Except for the pictures, write out all the records that follow exactly.

■ ■ ■ ■ ■ ■ ■

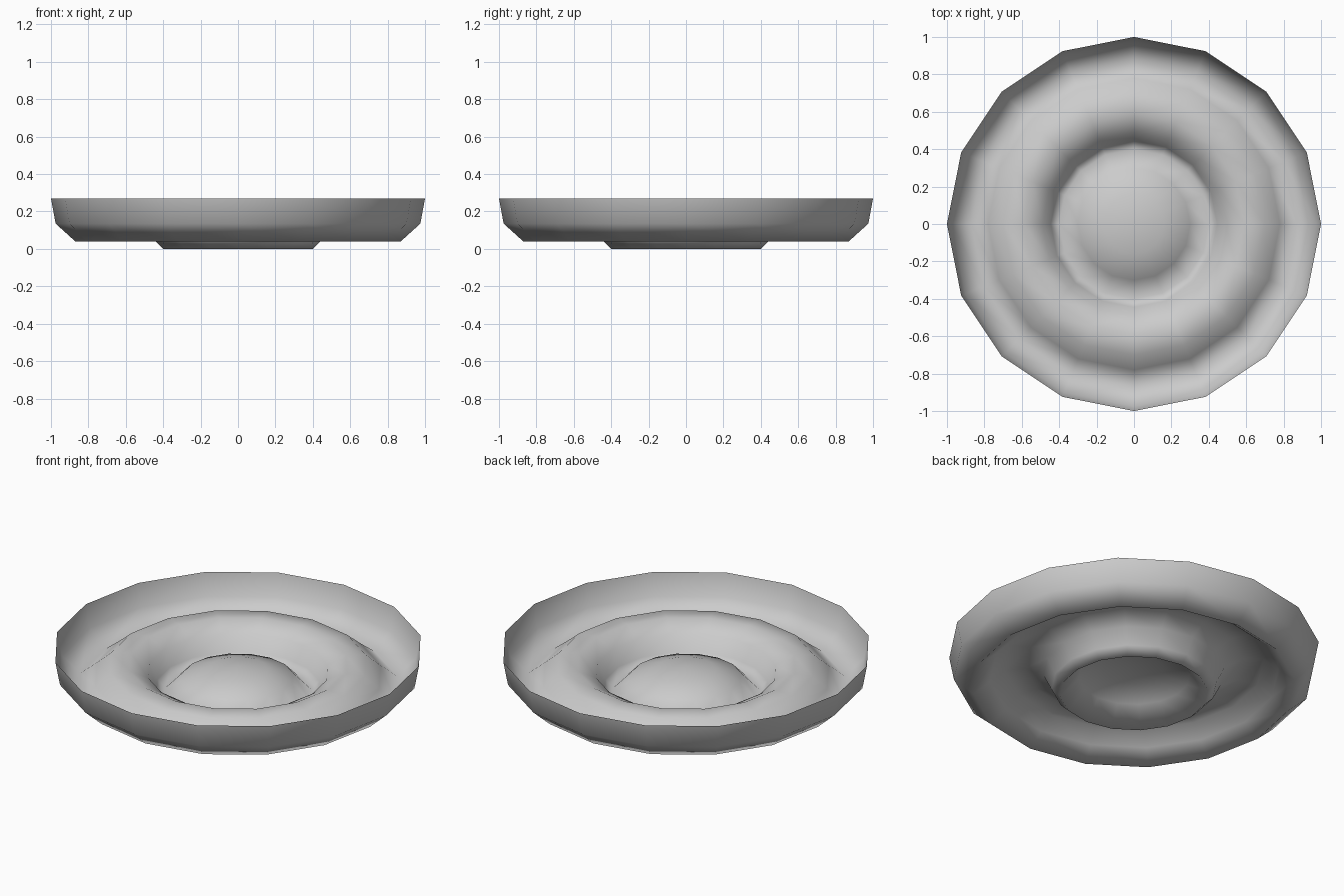
import bpy, bmesh
from math import cos, sin, tau

if "Cube" in bpy.data.objects:
    bpy.data.objects.remove(bpy.data.objects["Cube"])

SIDES = 16

# Cross-section (radius, height): rim, outer trough, raised ring, inner trough, centre dome
PROFILE = [(1.0, 0.27), (0.975, 0.135), (0.87, 0.04), (0.78, 0.11), (0.70, 0.178),
           (0.59, 0.185), (0.49, 0.135), (0.445, 0.045), (0.40, 0.0),
           (0.30, 0.104), (0.16, 0.15)]
APEX = 0.168


def lathe(name, profile, apex):
    """Spin a profile into a thin open sheet closed by a fan at the centre."""
    bm = bmesh.new()
    rings = [[bm.verts.new((r * cos(tau * i / SIDES), r * sin(tau * i / SIDES), z))
              for i in range(SIDES)] for r, z in profile]
    tip = bm.verts.new((0, 0, apex))
    for i in range(SIDES):
        j = (i + 1) % SIDES
        for outer, inner in zip(rings, rings[1:]):
            bm.faces.new((outer[i], outer[j], inner[j], inner[i]))
        bm.faces.new((rings[-1][i], rings[-1][j], tip))
    for face in bm.faces:
        face.smooth = True
    mesh = bpy.data.meshes.new(name)
    bm.to_mesh(mesh)
    bm.free()
    obj = bpy.data.objects.new(name, mesh)
    bpy.context.collection.objects.link(obj)
    return obj


# Dish pressed from a single sheet
lathe("dish", PROFILE, APEX)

■ ■ ■ ■ ■ ■ ■

> SOLUTION FOR THIS PROBLEM
import bpy, bmesh
from math import cos, sin, tau

if "Cube" in bpy.data.objects:
    bpy.data.objects.remove(bpy.data.objects["Cube"])

SIDES = 16

# Cross-section (radius, height): rim, outer trough, raised ring, inner trough, centre dome
PROFILE = [(1.0, 0.27), (0.975, 0.135), (0.87, 0.04), (0.78, 0.11), (0.70, 0.178),
           (0.59, 0.185), (0.49, 0.135), (0.445, 0.045), (0.40, 0.0),
           (0.30, 0.104), (0.16, 0.15)]
APEX = 0.168


def lathe(name, profile, apex):
    """Spin a profile into a thin open sheet closed by a fan at the centre."""
    bm = bmesh.new()
    rings = [[bm.verts.new((r * cos(tau * i / SIDES), r * sin(tau * i / SIDES), z))
              for i in range(SIDES)] for r, z in profile]
    tip = bm.verts.new((0, 0, apex))
    for i in range(SIDES):
        j = (i + 1) % SIDES
        for outer, inner in zip(rings, rings[1:]):
            bm.faces.new((outer[i], outer[j], inner[j], inner[i]))
        bm.faces.new((rings[-1][i], rings[-1][j], tip))
    for face in bm.faces:
        face.smooth = True
    mesh = bpy.data.meshes.new(name)
    bm.to_mesh(mesh)
    bm.free()
    obj = bpy.data.objects.new(name, mesh)
    bpy.context.collection.objects.link(obj)
    return obj


# Dish pressed from a single sheet
lathe("dish", PROFILE, APEX)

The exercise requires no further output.